:: Exercise goal ::
All of the data below should be written out again exactly.

── Supplied material ──

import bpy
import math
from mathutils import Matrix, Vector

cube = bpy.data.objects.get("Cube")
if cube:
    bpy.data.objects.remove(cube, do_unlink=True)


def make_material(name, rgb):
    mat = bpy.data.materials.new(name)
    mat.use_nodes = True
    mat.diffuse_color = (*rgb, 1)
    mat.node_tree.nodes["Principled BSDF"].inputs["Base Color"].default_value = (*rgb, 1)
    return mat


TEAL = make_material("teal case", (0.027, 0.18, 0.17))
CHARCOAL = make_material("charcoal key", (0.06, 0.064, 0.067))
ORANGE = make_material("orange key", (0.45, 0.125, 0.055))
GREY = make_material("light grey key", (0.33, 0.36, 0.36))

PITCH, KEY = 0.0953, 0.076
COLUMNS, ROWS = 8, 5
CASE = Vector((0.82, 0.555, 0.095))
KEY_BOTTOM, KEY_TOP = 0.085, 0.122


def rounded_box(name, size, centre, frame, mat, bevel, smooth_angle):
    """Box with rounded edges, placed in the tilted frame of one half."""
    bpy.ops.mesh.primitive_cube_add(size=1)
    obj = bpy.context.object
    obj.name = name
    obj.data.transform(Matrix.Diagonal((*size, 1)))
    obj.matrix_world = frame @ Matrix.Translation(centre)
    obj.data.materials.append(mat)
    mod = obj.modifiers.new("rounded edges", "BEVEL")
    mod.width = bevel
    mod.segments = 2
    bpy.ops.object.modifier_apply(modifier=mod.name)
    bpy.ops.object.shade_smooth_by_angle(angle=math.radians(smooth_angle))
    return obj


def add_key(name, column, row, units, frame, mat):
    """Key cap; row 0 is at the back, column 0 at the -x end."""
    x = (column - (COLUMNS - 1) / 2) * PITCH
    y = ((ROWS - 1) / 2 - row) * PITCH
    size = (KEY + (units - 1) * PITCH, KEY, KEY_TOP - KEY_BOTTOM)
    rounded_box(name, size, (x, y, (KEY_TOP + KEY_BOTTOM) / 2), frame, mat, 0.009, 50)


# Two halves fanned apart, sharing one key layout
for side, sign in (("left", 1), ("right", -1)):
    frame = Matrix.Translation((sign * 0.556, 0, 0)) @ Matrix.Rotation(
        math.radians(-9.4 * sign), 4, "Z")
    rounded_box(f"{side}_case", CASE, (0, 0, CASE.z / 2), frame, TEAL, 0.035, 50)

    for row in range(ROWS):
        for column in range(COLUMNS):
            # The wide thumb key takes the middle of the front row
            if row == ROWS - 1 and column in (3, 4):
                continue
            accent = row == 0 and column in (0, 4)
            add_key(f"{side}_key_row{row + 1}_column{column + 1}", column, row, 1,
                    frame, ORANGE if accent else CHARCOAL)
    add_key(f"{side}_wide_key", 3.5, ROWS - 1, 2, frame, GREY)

───

:: Answer area ::
import bpy
import math
from mathutils import Matrix, Vector

cube = bpy.data.objects.get("Cube")
if cube:
    bpy.data.objects.remove(cube, do_unlink=True)


def make_material(name, rgb):
    mat = bpy.data.materials.new(name)
    mat.use_nodes = True
    mat.diffuse_color = (*rgb, 1)
    mat.node_tree.nodes["Principled BSDF"].inputs["Base Color"].default_value = (*rgb, 1)
    return mat


TEAL = make_material("teal case", (0.027, 0.18, 0.17))
CHARCOAL = make_material("charcoal key", (0.06, 0.064, 0.067))
ORANGE = make_material("orange key", (0.45, 0.125, 0.055))
GREY = make_material("light grey key", (0.33, 0.36, 0.36))

PITCH, KEY = 0.0953, 0.076
COLUMNS, ROWS = 8, 5
CASE = Vector((0.82, 0.555, 0.095))
KEY_BOTTOM, KEY_TOP = 0.085, 0.122


def rounded_box(name, size, centre, frame, mat, bevel, smooth_angle):
    """Box with rounded edges, placed in the tilted frame of one half."""
    bpy.ops.mesh.primitive_cube_add(size=1)
    obj = bpy.context.object
    obj.name = name
    obj.data.transform(Matrix.Diagonal((*size, 1)))
    obj.matrix_world = frame @ Matrix.Translation(centre)
    obj.data.materials.append(mat)
    mod = obj.modifiers.new("rounded edges", "BEVEL")
    mod.width = bevel
    mod.segments = 2
    bpy.ops.object.modifier_apply(modifier=mod.name)
    bpy.ops.object.shade_smooth_by_angle(angle=math.radians(smooth_angle))
    return obj


def add_key(name, column, row, units, frame, mat):
    """Key cap; row 0 is at the back, column 0 at the -x end."""
    x = (column - (COLUMNS - 1) / 2) * PITCH
    y = ((ROWS - 1) / 2 - row) * PITCH
    size = (KEY + (units - 1) * PITCH, KEY, KEY_TOP - KEY_BOTTOM)
    rounded_box(name, size, (x, y, (KEY_TOP + KEY_BOTTOM) / 2), frame, mat, 0.009, 50)


# Two halves fanned apart, sharing one key layout
for side, sign in (("left", 1), ("right", -1)):
    frame = Matrix.Translation((sign * 0.556, 0, 0)) @ Matrix.Rotation(
        math.radians(-9.4 * sign), 4, "Z")
    rounded_box(f"{side}_case", CASE, (0, 0, CASE.z / 2), frame, TEAL, 0.035, 50)

    for row in range(ROWS):
        for column in range(COLUMNS):
            # The wide thumb key takes the middle of the front row
            if row == ROWS - 1 and column in (3, 4):
                continue
            accent = row == 0 and column in (0, 4)
            add_key(f"{side}_key_row{row + 1}_column{column + 1}", column, row, 1,
                    frame, ORANGE if accent else CHARCOAL)
    add_key(f"{side}_wide_key", 3.5, ROWS - 1, 2, frame, GREY)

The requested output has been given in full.